Since the value of red as a power color predated the spread of cochineal to Europe and other places, what were artisans outside the Americas using before then? There were relatives of the cochineal native to parts of the Mediterranean, called kermes scale, which had been used in the past. However, they were hard to collect, and were said to create a weaker pigment. Some of the earliest pigments used in textiles were made from powdered iron oxide and ochre, which were rubbed into the fibers of cloth in order to color it. There were plant dyes, like madder root, which made a more orange color, and a pigment known as shellfish purple - which (you’ll never guess) was a purple dye made from several types of sea mollusk. Cochineal was the red they had been waiting for.
The cultivation of cochineal did not end with the colonial period, though the advent of synthetic dyes diminished it as a powerhouse crop. Since we were living in Oaxaca, an area known for cochineal production, I was eager to see the propagation process in person. We took sweltering bus ride to the town Santa María Coyotepec, to visit a cochineal research center and farm called Tlapanochestli. We perused some exhibits on the history of cochineal, its uses, and finally what I was most excited to see, the raised beds where the insects are reared. For commercial production of cochineal, the plants must be artificially infested in order to expedite the density needed for a sufficient harvest. This is done by collecting an egg laying female from one plant, putting her in a little cylindrical incubator basket, and attaching it to another plant. Small instars creep out of basket and attach to the plant, this process is repeated until every paddle is infested with cottony white splotches of cochineal. The dusty white covering is actually a type of wax they secrete for protection, something other hemipterans do as well. I managed to secure a jar or refined carminic pigment from the proprietor, which I’m incredibly excited to turn into printmaking ink. I never had a serious interest in making my own inks, but something about looking down at a velvety little pile of finely ground, perfectly red pigment makes you think: "I want everything to be this color!" Maybe it's just me, but history seems to indicate otherwise.
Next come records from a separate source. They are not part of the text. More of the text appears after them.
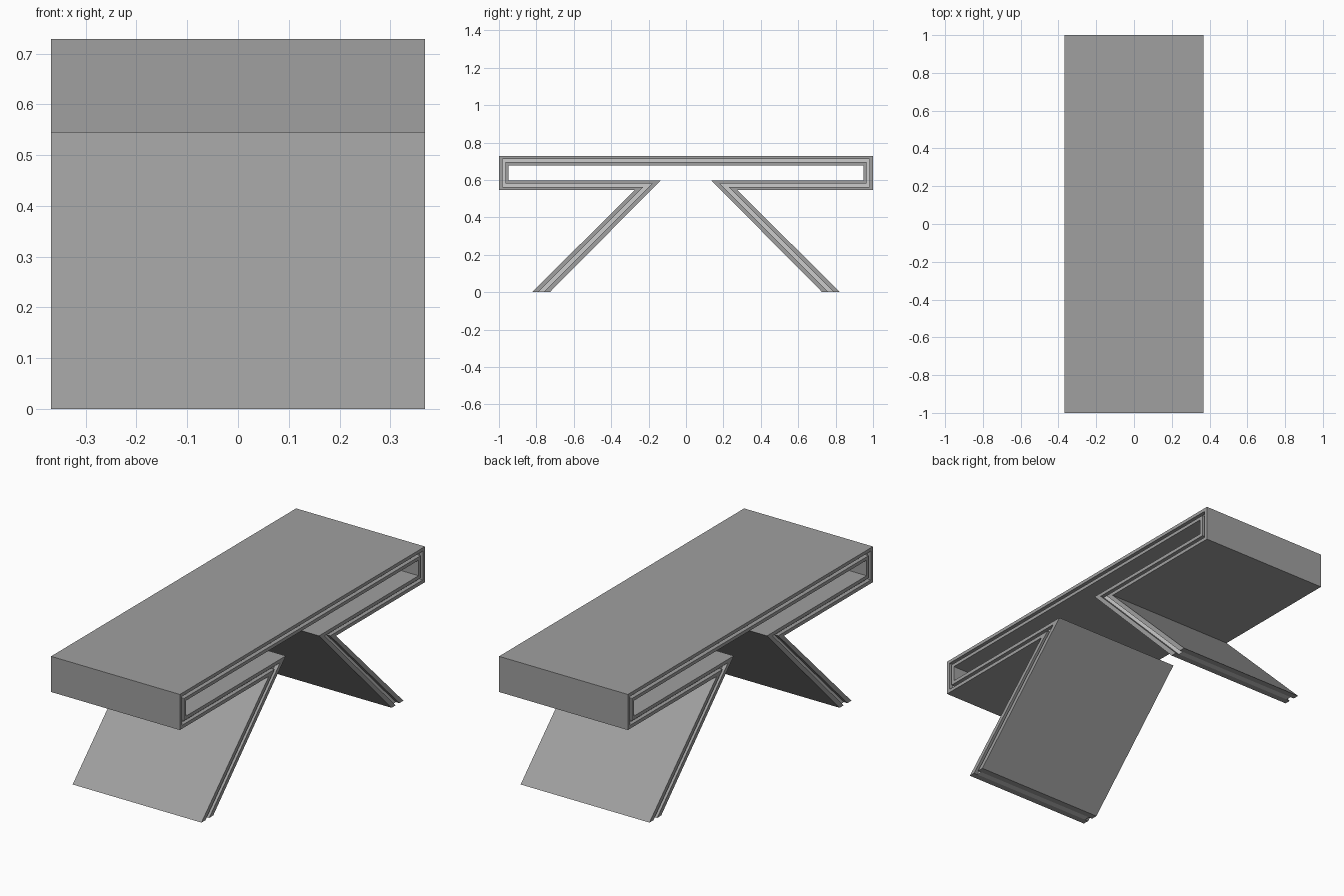
import bpy
import bmesh

if "Cube" in bpy.data.objects:
    bpy.data.objects.remove(bpy.data.objects["Cube"])

HALF_WIDTH = 0.368
GROOVE = 0.02

# Folded band seen from the side (y, z): outer and inner edge of the left half
outer = [(-0.824, 0), (-0.274, 0.545), (-1.0, 0.545), (-1.0, 0.729)]
inner = [(-0.728, 0), (-0.135, 0.598), (-0.948, 0.598), (-0.948, 0.678)]

dark = bpy.data.materials.new("dark_grey")
dark.diffuse_color = (0.35, 0.35, 0.35, 1)
dark.use_nodes = True
dark.node_tree.nodes["Principled BSDF"].inputs["Base Color"].default_value = dark.diffuse_color


def mirrored(path):
    return path + [(-y, z) for y, z in reversed(path)]


def folded_layer(name, t0, t1, half, material=None):
    """Sheet between two fractions of the band's thickness, swept along the fold."""
    section = [(t0, half), (t1, half), (t1, -half), (t0, -half)]
    bm = bmesh.new()
    rings = []
    for (y0, z0), (y1, z1) in zip(mirrored(outer), mirrored(inner)):
        rings.append([bm.verts.new((x, y0 + (y1 - y0) * t, z0 + (z1 - z0) * t))
                      for t, x in section])
    for a, b in zip(rings, rings[1:]):
        for i in range(4):
            j = (i + 1) % 4
            bm.faces.new((a[i], a[j], b[j], b[i]))
    # Feet: flat caps resting on the floor
    bm.faces.new(rings[0])
    bm.faces.new(rings[-1])
    bmesh.ops.recalc_face_normals(bm, faces=bm.faces)
    mesh = bpy.data.meshes.new(name)
    bm.to_mesh(mesh)
    bm.free()
    if material:
        mesh.materials.append(material)
    obj = bpy.data.objects.new(name, mesh)
    bpy.context.collection.objects.link(obj)


# Two dark skins around a lighter core that is set back at both side edges
folded_layer("outer_skin", 0, 0.34, HALF_WIDTH, dark)
folded_layer("core", 0.34, 0.66, HALF_WIDTH - GROOVE)
folded_layer("inner_skin", 0.66, 1, HALF_WIDTH, dark)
Once cochineal made it to Europe, it was carried along trade routes and manufacturing chains that extended from London, to Constantinople, to Manila. The iconic red coats of the British were made with the finest English wool and dyed by the Dutch who became masters at using cochineal. Ironically, cochineal red would come to be the symbolic color of colonial power, and often the violent rule that accompanied it. The story of cochineal is the story of empire, greed, exploitation, genocide, human artistic achievement, and chemistry. It is literally interwoven into our collective cultural, art, and food histories. Not bad for a chubby little invertebrate that could be mistaken for a bit of laundry lint.